Police chief says ATVs, UTVs, golf carts not OK on streets 

LYNDEN ­— The idea of adding two floors with five residential units to the building at 610 Front St. is testing the system.

Ron Hanson and Tim Keiper brought their hopes for renovation of what is known as “the liquor store” to the city Community Development Committee May 29, and now there are some hoops to get through.

The two ownerdevelopers and city officials talked through issues mainly related to parking requirements — one space per dwelling unit — and also protecting the view space of the 135-foot mural on the west side of the building that serves as a welcome to downtown.

Various items talked about are included in draft minutes, with both the city and the developers agreeing to consider certain next steps forward, said councilor Brent Lenssen and Planning Director Heidi Gudde after Monday’s City Council meeting.

For instance, the two new owners will create a parking proposal that could be a pilot for the downtown area, periodically reviewable, including the idea of letting downtown residents park in downtown lots overnight. The city will look into revising its parking code to allow payment in lieu of residential requirements.

The city supports the creation of residential units in the downtown core.

On the issue of protecting the mural, the committee was supportive of a 10-foot no-build easement contingent upon this proposed project happening. The whole 7th Street corner area is now a public parking lot.

The committee also addressed the downtown idea of a Hops Down Front Street beer walk as part of the already planned Hot Thursday Nights starting July 25.

Some of the basics are that all alcohol will be served inside businesses and that proceeds of this event will go to the nonprofit Backpack Buddies program.

In discussion, Jesse Nelson, proprietor of Overflow Taps, noted that having special events such as this is critical to the survival of that business.
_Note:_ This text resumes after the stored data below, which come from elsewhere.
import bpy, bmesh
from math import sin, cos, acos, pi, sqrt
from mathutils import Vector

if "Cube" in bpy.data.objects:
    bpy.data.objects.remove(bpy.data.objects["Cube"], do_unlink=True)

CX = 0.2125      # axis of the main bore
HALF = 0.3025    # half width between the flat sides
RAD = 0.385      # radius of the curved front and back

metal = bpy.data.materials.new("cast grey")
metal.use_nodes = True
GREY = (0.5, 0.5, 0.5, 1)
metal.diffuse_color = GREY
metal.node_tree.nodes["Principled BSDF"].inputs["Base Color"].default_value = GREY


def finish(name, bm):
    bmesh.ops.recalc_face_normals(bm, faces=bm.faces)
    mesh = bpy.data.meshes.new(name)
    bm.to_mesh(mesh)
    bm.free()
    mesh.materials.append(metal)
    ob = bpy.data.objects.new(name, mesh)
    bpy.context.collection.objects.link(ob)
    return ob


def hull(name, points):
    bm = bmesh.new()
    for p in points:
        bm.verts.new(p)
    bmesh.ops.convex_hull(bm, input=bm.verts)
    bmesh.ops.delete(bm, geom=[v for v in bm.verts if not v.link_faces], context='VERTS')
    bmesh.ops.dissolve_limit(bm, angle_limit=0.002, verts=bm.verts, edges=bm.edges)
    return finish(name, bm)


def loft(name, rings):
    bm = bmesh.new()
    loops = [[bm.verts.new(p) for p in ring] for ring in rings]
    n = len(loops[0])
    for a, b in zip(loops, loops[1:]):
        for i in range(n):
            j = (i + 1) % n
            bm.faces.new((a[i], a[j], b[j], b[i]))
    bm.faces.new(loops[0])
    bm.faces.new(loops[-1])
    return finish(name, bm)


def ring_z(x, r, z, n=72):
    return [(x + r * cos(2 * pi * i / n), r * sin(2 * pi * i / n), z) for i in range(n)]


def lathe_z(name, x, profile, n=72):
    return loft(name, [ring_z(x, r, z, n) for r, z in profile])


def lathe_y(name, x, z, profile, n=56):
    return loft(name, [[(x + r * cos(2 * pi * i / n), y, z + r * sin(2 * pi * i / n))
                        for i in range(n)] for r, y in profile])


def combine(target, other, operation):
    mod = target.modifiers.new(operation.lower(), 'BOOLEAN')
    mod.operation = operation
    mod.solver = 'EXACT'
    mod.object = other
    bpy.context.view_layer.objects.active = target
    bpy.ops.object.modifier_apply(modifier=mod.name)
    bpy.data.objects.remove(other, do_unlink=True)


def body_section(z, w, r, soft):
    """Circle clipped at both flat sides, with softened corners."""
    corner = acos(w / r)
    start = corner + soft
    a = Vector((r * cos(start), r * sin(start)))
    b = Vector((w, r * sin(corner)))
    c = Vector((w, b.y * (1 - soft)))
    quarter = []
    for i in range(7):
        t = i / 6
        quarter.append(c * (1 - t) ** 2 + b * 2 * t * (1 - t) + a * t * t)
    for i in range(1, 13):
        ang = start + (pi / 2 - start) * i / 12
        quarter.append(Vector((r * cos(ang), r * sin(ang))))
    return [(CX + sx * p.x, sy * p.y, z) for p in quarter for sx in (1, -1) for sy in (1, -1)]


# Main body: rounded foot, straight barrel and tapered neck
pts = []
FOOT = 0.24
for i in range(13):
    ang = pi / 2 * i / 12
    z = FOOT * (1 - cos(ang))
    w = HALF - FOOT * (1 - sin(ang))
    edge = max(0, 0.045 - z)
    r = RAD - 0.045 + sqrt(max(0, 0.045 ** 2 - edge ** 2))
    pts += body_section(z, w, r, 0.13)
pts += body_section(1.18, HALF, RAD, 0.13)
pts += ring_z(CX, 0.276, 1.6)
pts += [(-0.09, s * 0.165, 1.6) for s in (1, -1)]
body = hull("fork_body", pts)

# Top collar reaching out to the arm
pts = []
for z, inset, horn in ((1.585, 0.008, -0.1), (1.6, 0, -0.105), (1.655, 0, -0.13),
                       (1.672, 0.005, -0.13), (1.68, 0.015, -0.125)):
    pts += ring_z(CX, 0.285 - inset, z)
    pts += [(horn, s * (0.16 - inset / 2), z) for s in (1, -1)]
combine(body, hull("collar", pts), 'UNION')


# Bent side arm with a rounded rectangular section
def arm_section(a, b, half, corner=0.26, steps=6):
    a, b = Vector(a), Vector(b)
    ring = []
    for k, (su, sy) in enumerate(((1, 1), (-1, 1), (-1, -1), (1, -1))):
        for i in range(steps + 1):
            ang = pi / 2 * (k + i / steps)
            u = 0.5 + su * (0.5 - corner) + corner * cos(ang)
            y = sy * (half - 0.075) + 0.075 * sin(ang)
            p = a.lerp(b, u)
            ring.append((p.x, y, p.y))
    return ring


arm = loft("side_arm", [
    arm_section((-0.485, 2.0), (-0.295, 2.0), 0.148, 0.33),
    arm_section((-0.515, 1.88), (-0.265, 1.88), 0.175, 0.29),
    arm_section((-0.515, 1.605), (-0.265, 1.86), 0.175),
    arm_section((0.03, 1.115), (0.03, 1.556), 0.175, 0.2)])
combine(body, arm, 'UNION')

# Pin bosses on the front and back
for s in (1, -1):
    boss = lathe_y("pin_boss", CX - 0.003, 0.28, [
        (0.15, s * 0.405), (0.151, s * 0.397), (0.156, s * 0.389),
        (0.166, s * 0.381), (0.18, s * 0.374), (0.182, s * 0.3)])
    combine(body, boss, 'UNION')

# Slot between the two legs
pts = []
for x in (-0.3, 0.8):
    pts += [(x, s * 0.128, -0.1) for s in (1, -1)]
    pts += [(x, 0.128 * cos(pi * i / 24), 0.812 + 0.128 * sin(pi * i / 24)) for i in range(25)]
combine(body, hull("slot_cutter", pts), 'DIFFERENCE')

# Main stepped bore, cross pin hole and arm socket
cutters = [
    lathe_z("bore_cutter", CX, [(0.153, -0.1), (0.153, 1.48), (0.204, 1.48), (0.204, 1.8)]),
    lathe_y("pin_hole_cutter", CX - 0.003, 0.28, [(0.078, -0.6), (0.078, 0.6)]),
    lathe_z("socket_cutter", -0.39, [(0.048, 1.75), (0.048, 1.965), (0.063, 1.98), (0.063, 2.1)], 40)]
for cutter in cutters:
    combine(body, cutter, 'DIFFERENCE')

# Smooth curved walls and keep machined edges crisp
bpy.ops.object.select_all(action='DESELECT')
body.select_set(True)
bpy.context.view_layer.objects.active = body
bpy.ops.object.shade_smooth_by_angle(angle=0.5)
Also at the regular Monday City Council meeting:

Michael Knapp, recommended interim police chief starting in July, was introduced and spoke briefly. He commended outgoing two-year chief John Billester and emphasized that he would do this only until a permanent replacement will be chosen.

Knapp will also be at the 4 p.m. June 13 city Public Safety Committee meeting at police headquarters.  City administration is asking that council concur with Knapp’s appointment at its June 17 meeting, so he can have some overlap time with Billester the next week.

Knapp is retired from being police chief in Ferndale, and earlier in Cosmopolis and Medina, Washington.

No one spoke at three public hearings on related aspects of updating the residential design standards for the city of Lynden.

This months-long process has involved the Planning Department, Planning Commission and Design Review Board. It was triggered by preparing standards for the proposed Pepin Creek growth area, but turned instead into doing more across-the-city standardizing of rules on site design, architecture, accessory structures, landscaping and screening, and setbacks.

Staff proposes that the new design standards take effect on Oct. 1 to allow time to inform residential developers, designers and builders of these changes.

Police Chief Billester reported that his department has been issuing warnings for ATVs, UTVs and golf carts illegally on Lynden streets. 

The city has not allowed these types of all-terrain vehicles or utility task vehicles, even though state law gives the option of allowing them, he noted.